Suspect Item on Air France Flight Deemed False Alarm: Boeing 777 aircraft was diverted to Kenya en route to Paris from Mauritius

The Boeing 777 Air France Flight 463 parked at Moi International Airport in the Kenyan coastal city of Mombasa on Sunday.


The Wall Street Journal
By Inti Landauro in Paris and Heidi Vogt in Nairobi, Kenya
Updated Dec. 20, 2015 11:38 a.m. ET


An Air France plane was diverted to the Kenyan city of Mombasa on Sunday after crew members found an object they initially suspected was a bomb but was later determined to be fake.

The Boeing 777 aircraft, carrying 459 passengers and 14 crew members, landed at Mombasa airport and was evacuated, a spokesman for Air France-KLM SA said. Air France Flight 463 had left the African island nation of Mauritius on Saturday evening and was en route to Paris’s Charles De Gaulle airport. It landed in Mombasa shortly after midnight local time.

In a statement later Sunday, the company said the incident amounted to a false alarm.

Kenyan Interior Minister Joseph Nkaissery said a few “passengers of concern” who were on board the flight were being interrogated.

Aircraft crews have been on edge since a Russian airliner crashed in Egypt’s Sinai Peninsula in late October, killing all 224 people on board.
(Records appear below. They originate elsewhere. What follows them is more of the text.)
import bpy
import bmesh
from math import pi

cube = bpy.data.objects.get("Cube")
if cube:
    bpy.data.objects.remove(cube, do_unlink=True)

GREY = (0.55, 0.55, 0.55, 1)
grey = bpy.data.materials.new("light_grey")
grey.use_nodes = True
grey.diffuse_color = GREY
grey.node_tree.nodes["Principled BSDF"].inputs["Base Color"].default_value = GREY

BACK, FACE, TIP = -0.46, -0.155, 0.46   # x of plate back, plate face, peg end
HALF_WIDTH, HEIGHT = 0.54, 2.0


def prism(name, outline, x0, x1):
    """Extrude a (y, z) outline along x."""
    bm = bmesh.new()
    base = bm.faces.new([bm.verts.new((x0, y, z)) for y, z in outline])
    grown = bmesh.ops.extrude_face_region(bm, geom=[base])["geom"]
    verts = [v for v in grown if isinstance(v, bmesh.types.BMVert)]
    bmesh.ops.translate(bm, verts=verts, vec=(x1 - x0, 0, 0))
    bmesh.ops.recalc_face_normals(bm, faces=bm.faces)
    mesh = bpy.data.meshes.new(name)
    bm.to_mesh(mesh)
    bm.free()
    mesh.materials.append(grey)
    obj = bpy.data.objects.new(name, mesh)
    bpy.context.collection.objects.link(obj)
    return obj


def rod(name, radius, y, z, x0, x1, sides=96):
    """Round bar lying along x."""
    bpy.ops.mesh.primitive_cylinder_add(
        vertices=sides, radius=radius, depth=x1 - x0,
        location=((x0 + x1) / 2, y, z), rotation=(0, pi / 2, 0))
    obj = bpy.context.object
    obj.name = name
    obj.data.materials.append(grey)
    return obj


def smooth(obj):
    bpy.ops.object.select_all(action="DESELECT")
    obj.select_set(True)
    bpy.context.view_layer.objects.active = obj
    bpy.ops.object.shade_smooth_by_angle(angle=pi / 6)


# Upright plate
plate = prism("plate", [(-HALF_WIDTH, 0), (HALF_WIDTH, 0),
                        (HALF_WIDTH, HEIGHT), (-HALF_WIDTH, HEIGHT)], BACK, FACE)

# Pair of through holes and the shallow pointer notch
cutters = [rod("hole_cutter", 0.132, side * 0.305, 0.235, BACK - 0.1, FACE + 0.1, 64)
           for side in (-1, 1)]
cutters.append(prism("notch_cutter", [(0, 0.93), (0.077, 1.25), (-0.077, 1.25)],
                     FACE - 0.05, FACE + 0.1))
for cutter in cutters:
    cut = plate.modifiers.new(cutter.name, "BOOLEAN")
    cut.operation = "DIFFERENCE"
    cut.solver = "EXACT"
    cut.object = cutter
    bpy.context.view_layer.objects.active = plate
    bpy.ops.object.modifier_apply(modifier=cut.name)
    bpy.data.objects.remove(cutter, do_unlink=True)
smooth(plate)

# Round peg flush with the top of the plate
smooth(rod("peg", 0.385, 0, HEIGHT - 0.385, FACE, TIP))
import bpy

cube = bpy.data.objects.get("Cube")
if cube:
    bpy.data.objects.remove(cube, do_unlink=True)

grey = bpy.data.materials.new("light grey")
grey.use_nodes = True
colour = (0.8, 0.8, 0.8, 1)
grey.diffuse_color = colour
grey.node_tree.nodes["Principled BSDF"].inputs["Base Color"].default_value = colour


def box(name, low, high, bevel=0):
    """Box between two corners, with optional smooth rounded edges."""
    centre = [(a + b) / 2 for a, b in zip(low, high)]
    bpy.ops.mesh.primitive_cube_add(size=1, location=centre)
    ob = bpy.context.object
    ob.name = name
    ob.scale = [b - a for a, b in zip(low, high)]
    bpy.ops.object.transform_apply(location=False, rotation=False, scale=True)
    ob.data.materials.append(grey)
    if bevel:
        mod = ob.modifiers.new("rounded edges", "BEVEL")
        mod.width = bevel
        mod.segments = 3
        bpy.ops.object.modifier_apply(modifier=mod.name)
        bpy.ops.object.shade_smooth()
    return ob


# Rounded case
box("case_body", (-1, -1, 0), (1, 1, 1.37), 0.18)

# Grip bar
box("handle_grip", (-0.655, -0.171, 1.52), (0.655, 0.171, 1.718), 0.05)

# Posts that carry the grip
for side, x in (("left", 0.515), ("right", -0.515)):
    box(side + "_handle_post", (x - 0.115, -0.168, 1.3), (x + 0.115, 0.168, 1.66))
Russia has blamed the crash on a bomb, citing explosive debris found at the crash site, but Egyptian investigators say they haven’t found evidence of terrorism after hundreds of hours examining the plane’s wreckage.

In addition, the series of deadly attacks in Paris last month, which killed 130 people, have triggered increased border controls and stepped-up security screening on air and train travel.

Less than a week after the Paris attacks, two Air France flights were diverted after an anonymous threat was phoned in against them. A flight from Los Angeles to Paris was diverted to Salt Lake City, while a plane flying from Washington, D.C., to Paris was forced to land in Halifax, Canada.

A spokeswoman for Air France said the crew didn’t spot the device, a package that included a clock, when carrying out a round check before takeoff. The device was likely left there by a passenger, she said, though local authorities are still investigating.

The passengers and crew members on board the Air France flight were transferred to hotels in the Kenyan port city. The airline will send another plane to pick them up later Sunday, and they are expected to arrive in Paris early Monday.

The Kenyan airport authority said normal flight operations had resumed after the disruption.

Following the crash of the Russian airliner in Egypt, the U.S. has ordered closer checks on inbound flights from some unspecified airports, while the U.K. barred flights from Sharm El Sheikh, where the plane departed.

Air France said earlier this month that it had suffered €50 million ($54.3 million) in lost sales since the Paris attacks and that bookings in December were also affected. Other carriers said the attacks in Paris and crash in Egypt had dented sales, though they expected a return to normal booking patterns relatively quickly given historic experiences with similar events.

—Robert Wall in London contributed to this article.

 Original article can be found here: http://www.wsj.com

No comments: